Work to be completed:
When you reach the line containing "path.lineTo(-w + r, t);" in the records below, start copying exactly, and stop once you have copied the line containing "frame.holes.push(panelOutline(new THREE.Path()));".

Records shown:
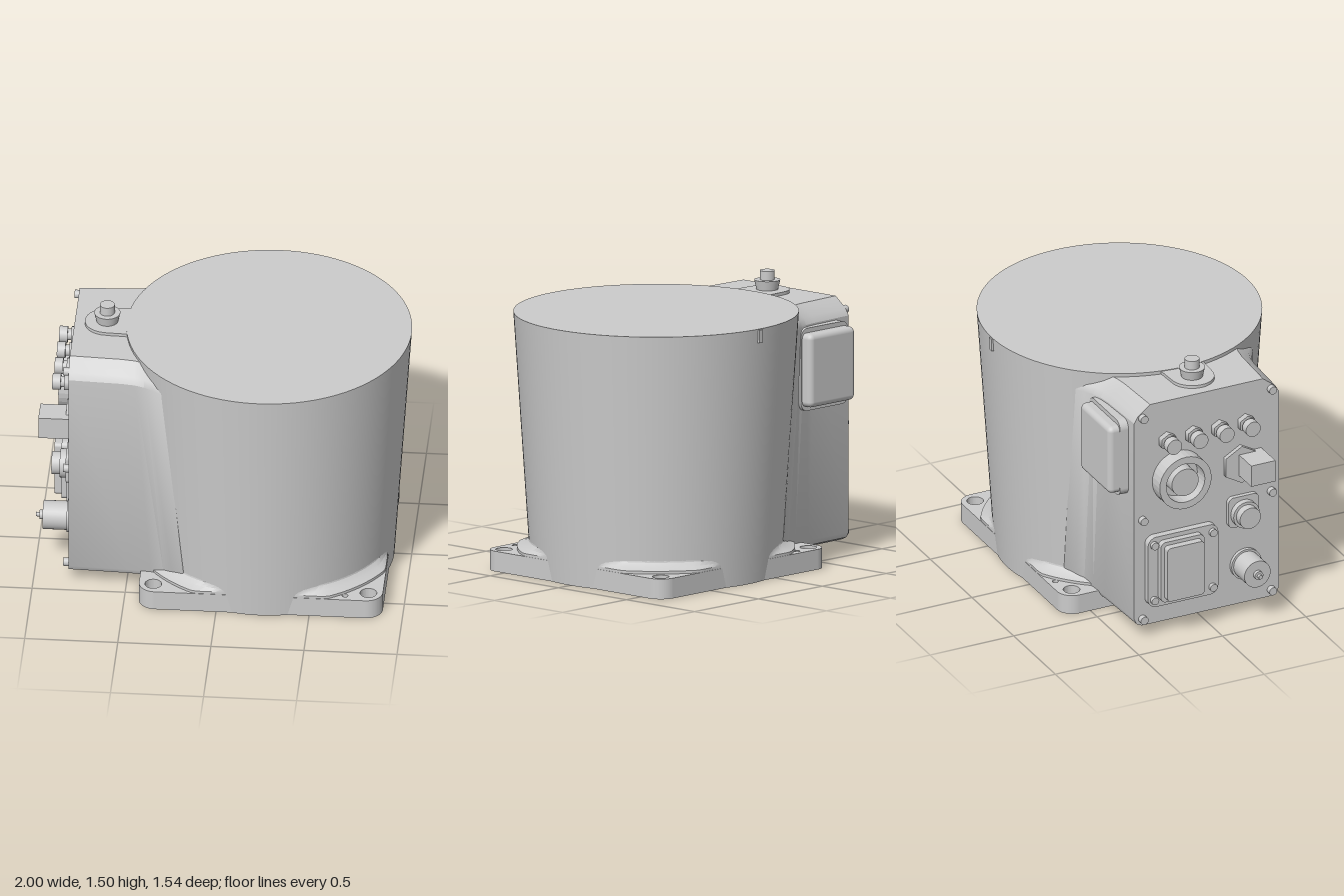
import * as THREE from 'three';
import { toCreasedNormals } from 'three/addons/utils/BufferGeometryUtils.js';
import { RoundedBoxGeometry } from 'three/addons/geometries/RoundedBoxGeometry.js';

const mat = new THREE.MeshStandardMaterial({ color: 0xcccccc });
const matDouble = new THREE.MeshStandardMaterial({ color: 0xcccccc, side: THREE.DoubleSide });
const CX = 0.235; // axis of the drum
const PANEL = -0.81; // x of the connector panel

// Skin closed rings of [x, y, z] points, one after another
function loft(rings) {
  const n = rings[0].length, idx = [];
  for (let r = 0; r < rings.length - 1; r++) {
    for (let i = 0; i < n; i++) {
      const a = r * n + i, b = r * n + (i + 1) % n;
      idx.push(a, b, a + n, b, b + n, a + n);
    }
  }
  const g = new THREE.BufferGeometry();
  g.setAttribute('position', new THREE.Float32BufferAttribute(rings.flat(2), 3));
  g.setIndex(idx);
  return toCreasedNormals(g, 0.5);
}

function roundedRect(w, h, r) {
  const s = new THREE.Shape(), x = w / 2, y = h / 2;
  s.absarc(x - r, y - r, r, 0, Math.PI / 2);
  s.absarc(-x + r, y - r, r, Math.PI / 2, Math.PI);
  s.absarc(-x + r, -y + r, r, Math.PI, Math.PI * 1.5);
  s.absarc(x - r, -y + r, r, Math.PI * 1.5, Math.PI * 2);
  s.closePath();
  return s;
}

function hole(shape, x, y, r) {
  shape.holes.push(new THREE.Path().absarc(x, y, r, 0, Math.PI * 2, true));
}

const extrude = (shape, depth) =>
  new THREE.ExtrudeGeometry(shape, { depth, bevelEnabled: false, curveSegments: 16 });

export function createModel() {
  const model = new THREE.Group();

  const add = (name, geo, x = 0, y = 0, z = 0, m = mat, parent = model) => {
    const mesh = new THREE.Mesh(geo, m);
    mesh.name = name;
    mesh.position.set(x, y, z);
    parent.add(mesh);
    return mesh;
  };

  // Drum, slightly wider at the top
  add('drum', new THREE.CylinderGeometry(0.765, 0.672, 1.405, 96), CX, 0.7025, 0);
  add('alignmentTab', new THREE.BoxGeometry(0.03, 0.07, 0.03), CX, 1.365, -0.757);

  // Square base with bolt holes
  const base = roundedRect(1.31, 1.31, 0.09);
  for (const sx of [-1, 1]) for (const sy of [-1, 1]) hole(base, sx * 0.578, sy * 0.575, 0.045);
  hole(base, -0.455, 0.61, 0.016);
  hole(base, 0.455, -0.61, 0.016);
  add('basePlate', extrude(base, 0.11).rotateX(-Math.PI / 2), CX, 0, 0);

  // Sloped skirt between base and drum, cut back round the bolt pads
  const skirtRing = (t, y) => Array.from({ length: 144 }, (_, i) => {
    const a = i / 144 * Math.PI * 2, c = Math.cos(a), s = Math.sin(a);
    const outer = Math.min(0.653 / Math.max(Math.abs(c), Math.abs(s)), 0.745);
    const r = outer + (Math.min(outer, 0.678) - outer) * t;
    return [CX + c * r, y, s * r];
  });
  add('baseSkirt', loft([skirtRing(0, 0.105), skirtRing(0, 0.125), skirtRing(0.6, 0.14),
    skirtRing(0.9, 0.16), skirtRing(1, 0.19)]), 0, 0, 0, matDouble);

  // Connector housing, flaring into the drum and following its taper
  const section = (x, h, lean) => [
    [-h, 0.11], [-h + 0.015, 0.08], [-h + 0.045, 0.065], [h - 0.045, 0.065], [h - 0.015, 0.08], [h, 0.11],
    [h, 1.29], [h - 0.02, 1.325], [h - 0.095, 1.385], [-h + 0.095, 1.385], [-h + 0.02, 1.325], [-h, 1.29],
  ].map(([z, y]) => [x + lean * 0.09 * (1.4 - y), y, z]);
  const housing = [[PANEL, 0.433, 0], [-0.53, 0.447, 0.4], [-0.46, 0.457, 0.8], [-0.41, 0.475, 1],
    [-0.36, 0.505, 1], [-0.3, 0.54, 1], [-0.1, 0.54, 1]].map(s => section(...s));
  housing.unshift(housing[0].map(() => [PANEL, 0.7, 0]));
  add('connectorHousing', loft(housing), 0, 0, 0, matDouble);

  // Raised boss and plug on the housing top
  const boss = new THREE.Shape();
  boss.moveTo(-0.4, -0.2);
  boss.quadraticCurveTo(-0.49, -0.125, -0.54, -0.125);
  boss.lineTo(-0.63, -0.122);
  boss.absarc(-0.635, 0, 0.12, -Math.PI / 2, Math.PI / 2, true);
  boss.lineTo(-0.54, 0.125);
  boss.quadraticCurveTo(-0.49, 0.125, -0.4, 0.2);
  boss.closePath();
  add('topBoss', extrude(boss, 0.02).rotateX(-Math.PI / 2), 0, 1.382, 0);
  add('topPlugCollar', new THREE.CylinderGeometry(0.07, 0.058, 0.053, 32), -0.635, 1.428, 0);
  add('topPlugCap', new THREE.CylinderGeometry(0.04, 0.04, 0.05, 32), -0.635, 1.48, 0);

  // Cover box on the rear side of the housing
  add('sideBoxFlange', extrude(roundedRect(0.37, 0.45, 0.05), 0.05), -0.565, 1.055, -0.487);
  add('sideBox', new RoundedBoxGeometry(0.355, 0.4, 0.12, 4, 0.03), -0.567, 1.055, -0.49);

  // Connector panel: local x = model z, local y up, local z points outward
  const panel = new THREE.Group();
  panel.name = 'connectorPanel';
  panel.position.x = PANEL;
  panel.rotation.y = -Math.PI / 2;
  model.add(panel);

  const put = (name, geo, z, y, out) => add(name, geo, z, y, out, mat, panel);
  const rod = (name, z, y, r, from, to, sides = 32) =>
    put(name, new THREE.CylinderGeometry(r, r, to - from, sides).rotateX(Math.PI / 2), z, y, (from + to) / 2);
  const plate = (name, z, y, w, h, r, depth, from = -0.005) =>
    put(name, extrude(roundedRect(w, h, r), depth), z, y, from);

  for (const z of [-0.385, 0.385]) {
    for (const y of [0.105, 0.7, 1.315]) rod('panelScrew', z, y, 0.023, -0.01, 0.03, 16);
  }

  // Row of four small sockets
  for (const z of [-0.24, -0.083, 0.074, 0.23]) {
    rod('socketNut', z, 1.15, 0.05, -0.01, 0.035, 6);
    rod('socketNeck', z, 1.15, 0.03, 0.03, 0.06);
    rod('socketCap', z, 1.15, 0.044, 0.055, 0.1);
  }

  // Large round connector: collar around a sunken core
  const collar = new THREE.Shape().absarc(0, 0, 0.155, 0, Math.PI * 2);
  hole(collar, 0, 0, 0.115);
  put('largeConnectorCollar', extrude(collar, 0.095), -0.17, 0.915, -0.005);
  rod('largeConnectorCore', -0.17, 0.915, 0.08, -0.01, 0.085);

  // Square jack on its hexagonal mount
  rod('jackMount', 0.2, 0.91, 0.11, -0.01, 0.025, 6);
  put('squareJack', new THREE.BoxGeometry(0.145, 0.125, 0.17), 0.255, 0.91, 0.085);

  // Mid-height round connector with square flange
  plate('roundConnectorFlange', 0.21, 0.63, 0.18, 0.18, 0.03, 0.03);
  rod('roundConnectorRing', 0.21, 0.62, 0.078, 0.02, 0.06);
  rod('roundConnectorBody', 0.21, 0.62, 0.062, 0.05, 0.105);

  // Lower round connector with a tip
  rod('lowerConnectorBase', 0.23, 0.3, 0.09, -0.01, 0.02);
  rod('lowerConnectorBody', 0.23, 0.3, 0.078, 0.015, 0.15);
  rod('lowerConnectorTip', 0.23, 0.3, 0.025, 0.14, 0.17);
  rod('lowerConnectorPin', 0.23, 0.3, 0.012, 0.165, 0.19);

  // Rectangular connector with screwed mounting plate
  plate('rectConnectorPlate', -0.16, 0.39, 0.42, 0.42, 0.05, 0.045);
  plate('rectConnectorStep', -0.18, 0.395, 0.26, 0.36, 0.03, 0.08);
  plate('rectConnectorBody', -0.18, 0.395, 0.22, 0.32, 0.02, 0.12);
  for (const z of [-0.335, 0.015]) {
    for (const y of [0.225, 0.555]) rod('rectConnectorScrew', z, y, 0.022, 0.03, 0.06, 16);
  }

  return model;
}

...

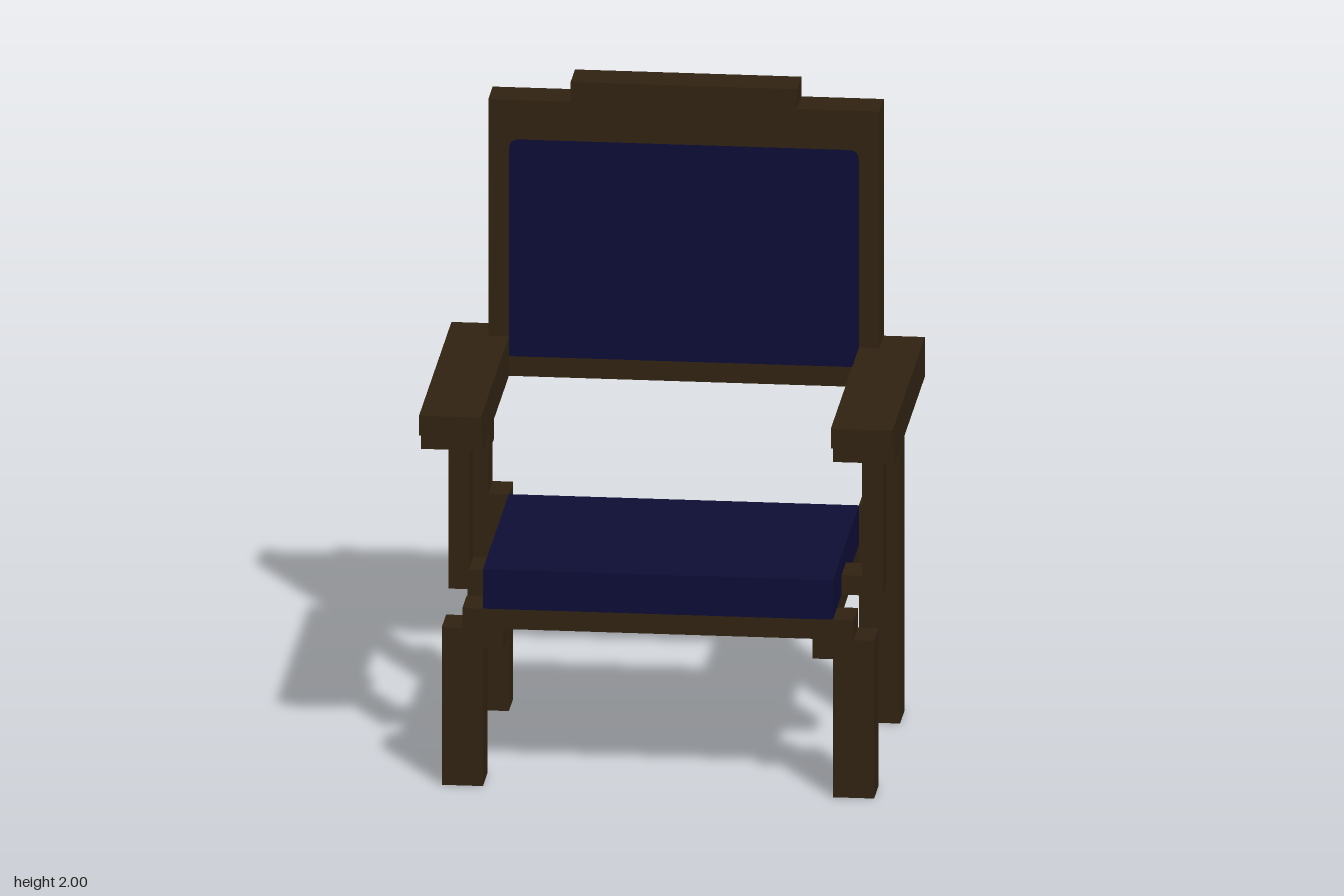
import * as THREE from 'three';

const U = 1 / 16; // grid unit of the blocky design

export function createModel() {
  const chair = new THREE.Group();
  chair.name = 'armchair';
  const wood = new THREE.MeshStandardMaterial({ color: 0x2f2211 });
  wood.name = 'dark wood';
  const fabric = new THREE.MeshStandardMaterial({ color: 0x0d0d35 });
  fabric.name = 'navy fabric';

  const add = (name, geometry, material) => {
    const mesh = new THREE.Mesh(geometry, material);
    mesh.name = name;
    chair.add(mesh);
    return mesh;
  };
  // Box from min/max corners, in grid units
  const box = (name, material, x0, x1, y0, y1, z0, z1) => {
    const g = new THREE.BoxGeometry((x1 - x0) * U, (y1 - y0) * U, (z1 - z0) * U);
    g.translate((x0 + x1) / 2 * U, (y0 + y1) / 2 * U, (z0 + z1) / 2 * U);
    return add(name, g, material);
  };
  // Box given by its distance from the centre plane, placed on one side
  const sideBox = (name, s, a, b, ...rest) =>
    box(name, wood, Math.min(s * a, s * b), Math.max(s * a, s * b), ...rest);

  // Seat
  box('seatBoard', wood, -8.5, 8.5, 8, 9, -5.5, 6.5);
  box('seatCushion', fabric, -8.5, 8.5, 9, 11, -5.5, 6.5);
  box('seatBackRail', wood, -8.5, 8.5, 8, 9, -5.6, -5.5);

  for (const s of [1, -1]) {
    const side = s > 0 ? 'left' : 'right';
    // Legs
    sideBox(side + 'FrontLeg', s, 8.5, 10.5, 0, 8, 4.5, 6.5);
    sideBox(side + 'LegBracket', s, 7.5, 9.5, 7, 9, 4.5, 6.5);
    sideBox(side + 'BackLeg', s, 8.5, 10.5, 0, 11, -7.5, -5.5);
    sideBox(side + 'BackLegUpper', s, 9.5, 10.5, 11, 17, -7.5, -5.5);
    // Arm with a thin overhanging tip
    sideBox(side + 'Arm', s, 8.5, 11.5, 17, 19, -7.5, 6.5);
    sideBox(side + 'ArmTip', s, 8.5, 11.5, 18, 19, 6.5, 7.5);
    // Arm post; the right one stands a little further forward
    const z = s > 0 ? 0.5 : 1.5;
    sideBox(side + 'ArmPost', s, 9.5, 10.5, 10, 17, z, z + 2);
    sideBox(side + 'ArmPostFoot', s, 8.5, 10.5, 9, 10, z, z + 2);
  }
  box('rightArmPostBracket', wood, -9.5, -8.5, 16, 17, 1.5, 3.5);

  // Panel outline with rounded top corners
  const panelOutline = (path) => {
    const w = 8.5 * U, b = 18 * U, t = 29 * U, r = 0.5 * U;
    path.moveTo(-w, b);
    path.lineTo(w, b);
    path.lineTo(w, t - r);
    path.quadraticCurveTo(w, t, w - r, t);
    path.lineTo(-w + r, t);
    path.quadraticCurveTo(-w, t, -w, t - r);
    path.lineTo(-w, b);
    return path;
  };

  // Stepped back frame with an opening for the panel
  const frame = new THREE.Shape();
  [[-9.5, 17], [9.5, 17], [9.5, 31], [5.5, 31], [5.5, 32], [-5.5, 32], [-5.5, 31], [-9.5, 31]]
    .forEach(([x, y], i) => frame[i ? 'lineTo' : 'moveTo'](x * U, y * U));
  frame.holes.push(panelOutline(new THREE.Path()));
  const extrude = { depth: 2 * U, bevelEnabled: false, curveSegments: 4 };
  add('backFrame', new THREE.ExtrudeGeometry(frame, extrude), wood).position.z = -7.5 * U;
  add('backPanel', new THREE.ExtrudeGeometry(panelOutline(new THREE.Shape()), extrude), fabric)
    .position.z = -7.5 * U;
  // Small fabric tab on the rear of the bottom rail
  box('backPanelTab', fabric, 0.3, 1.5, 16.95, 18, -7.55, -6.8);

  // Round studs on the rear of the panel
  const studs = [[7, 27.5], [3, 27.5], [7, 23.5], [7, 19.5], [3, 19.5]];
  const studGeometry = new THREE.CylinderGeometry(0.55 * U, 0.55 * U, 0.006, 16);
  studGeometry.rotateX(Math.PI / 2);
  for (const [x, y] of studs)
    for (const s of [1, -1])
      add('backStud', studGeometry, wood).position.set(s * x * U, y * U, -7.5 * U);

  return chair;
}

Answer to the problem:
    path.lineTo(-w + r, t);
    path.quadraticCurveTo(-w, t, -w, t - r);
    path.lineTo(-w, b);
    return path;
  };

  // Stepped back frame with an opening for the panel
  const frame = new THREE.Shape();
  [[-9.5, 17], [9.5, 17], [9.5, 31], [5.5, 31], [5.5, 32], [-5.5, 32], [-5.5, 31], [-9.5, 31]]
    .forEach(([x, y], i) => frame[i ? 'lineTo' : 'moveTo'](x * U, y * U));
  frame.holes.push(panelOutline(new THREE.Path()));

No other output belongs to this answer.